As a result, there is hardly an area of political and social life in Russia today which is free of judgement by the European Court of Human Rights. A comprehensive survey of its judgments reveals, among other things, structural deficits in the judiciary, media, police and prisons. Over 3000 complaints about the annexation of Crimea and the war in East Ukraine are pending.
Russia and the Council of Europe at an Impasse
The annexation of Crimea was a turning point in relations between Russia and the Council of Europe. In response, the Russian delegation in the Parliamentary Assembly of the Council of Europe lost its right to vote on 10 April 2014. Since then, Russian parliamentarians have been excluded from decisions of fundamental importance, including the election of the judges of the European Court of Human Rights. This further undermines the legitimacy of the European Court of Human Rights in Russia. As a result, Russia stopped paying its membership dues to the Council of Europe in the summer of 2017. This caused serious financial difficulties for the Council of Europe. Since the lifting of sanctions is linked to the return of Crimea – which is unlikely to happen – cooperation between Russia and the Council of Europe appears to have reached an impasse.
The Council of Europe has a clear interest in keeping Russia as a member. In spite of everything, membership has certainly had positive effects within the country: besides offering a means of redress for individuals, the European Convention on Human Rights serves as an important basis of argumentation for Russian defenders of human rights; and through complaints, the Convention plays a role not only in the judiciary and the media, but also in research and teaching.
From the Russian perspective, there are two important aspects of membership. Numerous members of the Russian political and judicial elite continue to see Russia as a part of Europe. To leave would rattle this self-conception and call into question their relationship to their own constitution. Instead, Russia continues to pay high compensations to plaintiffs, and after judgements by the European Court of Human Rights, it conducts retrials which in many cases repudiate the case law of the European Court of Human Rights. By criticising the European Court of Human Rights, the courts can in turn prove their loyalty to the Kremlin, thereby bolstering internal unity.

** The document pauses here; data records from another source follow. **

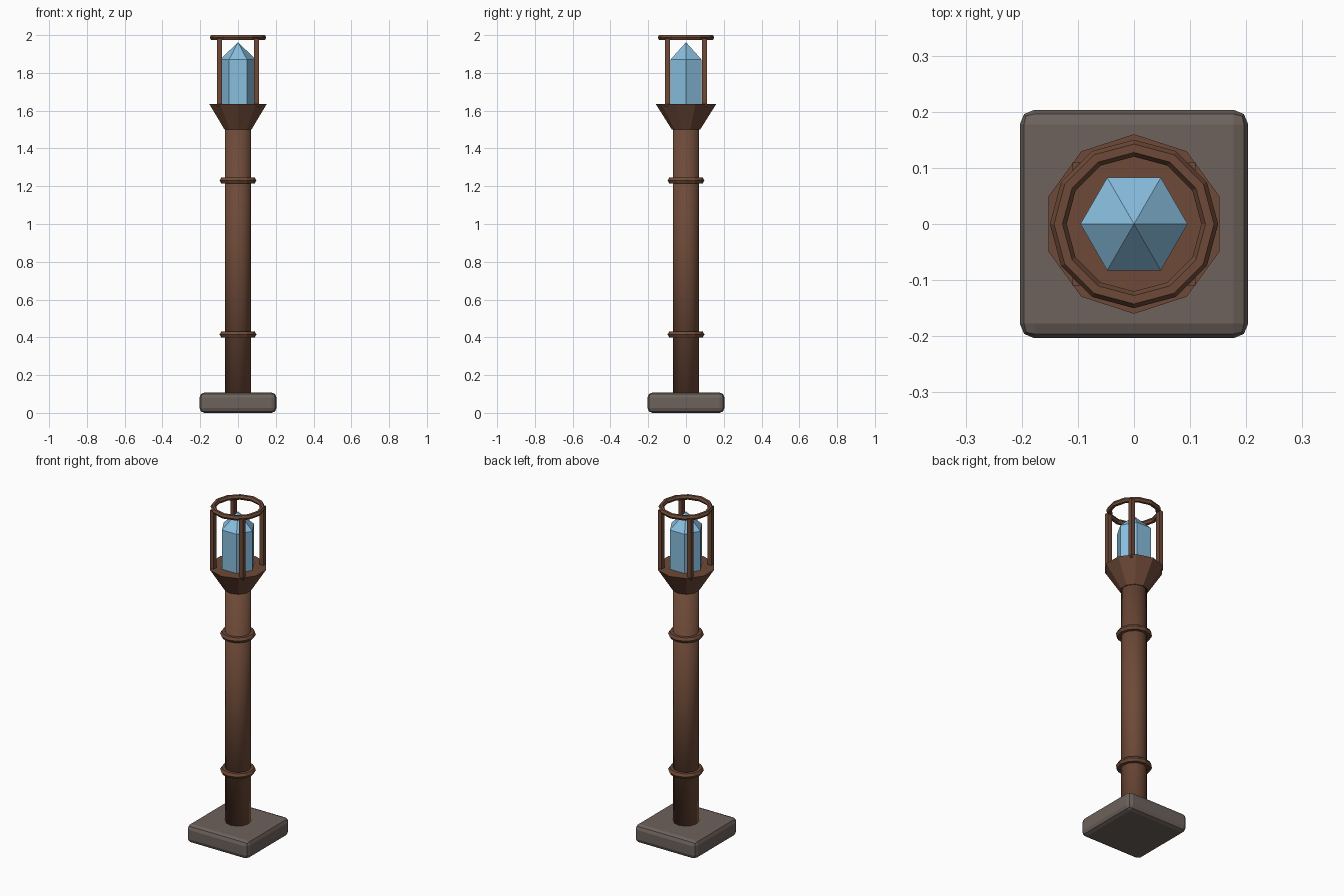
import bpy
import math

cube = bpy.data.objects.get("Cube")
if cube:
    bpy.data.objects.remove(cube, do_unlink=True)


def make_material(name, color):
    mat = bpy.data.materials.new(name)
    mat.use_nodes = True
    mat.diffuse_color = (*color, 1)
    mat.node_tree.nodes["Principled BSDF"].inputs["Base Color"].default_value = (*color, 1)
    return mat


stone = make_material("grey_stone", (0.155, 0.122, 0.107))
metal = make_material("brown_metal", (0.155, 0.068, 0.039))
glass = make_material("blue_crystal", (0.25, 0.52, 0.74))


def finish(name, mat):
    obj = bpy.context.object
    obj.name = name
    obj.data.materials.append(mat)
    return obj


def box(name, mat, center, size):
    bpy.ops.mesh.primitive_cube_add(size=1, location=center)
    obj = finish(name, mat)
    obj.scale = size
    bpy.ops.object.transform_apply(location=False, rotation=False, scale=True)
    return obj


def frustum(name, mat, sides, r_low, r_high, z_low, z_high, turn=0):
    bpy.ops.mesh.primitive_cone_add(vertices=sides, radius1=r_low, radius2=r_high,
                                    depth=z_high - z_low, rotation=(0, 0, turn),
                                    location=(0, 0, (z_low + z_high) / 2))
    return finish(name, mat)


def ring(name, z, major, minor):
    bpy.ops.mesh.primitive_torus_add(major_segments=12, minor_segments=6, location=(0, 0, z),
                                     major_radius=major, minor_radius=minor)
    obj = finish(name, metal)
    bpy.ops.object.shade_flat()
    return obj


# Stone foot with rounded edges
base = box("base", stone, (0, 0, 0.054), (0.407, 0.407, 0.108))
bevel = base.modifiers.new("rounded_edges", 'BEVEL')
bevel.width = 0.026
bevel.segments = 2

# Pole, fully smooth so the shading runs along its height
frustum("pole", metal, 12, 0.07, 0.07, 0.09, 1.51)
bpy.ops.object.shade_smooth()

# Collars around the pole
ring("lower_collar", 0.415, 0.08, 0.0175)
ring("upper_collar", 1.23, 0.08, 0.0175)

# Flared cup that carries the lantern
frustum("cup", metal, 10, 0.075, 0.16, 1.5, 1.635)

# Cage of four square posts and a top ring
for side, x in (("left", 1), ("right", -1)):
    for end, y in (("front", -1), ("back", 1)):
        box(f"cage_post_{end}_{side}", metal, (x * 0.097, y * 0.097, 1.803),
            (0.026, 0.026, 0.36))
ring("cage_ring", 1.987, 0.135, 0.015)

# Six-sided crystal: prism body with a pointed tip
turn = math.radians(30)
frustum("crystal_body", glass, 6, 0.0955, 0.0955, 1.63, 1.87, turn)
frustum("crystal_tip", glass, 6, 0.0955, 0, 1.87, 1.962, turn)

There is no justified reason to hope that the situation will change. Due to the political situation, it is unlikely that the European Convention on Human Rights will be implemented in Russia, since independent courts and pluralism would destabilise governmental power. The Council of Europe does not have a solution for this problem. The implementation of its goals depends on the voluntary compliance of its members. It would hardly increase Russia’s willingness to implement the Convention if the members of its delegation were once again allowed to vote. Nor, however, will the Council of Europe achieve its goals if the matter is escalated further. And it is even less likely to do so if Russia ceases to be a member.
Caroline von Gall is a Junior Professor at the Institute for Eastern European and Comparative Law at the University of Cologne.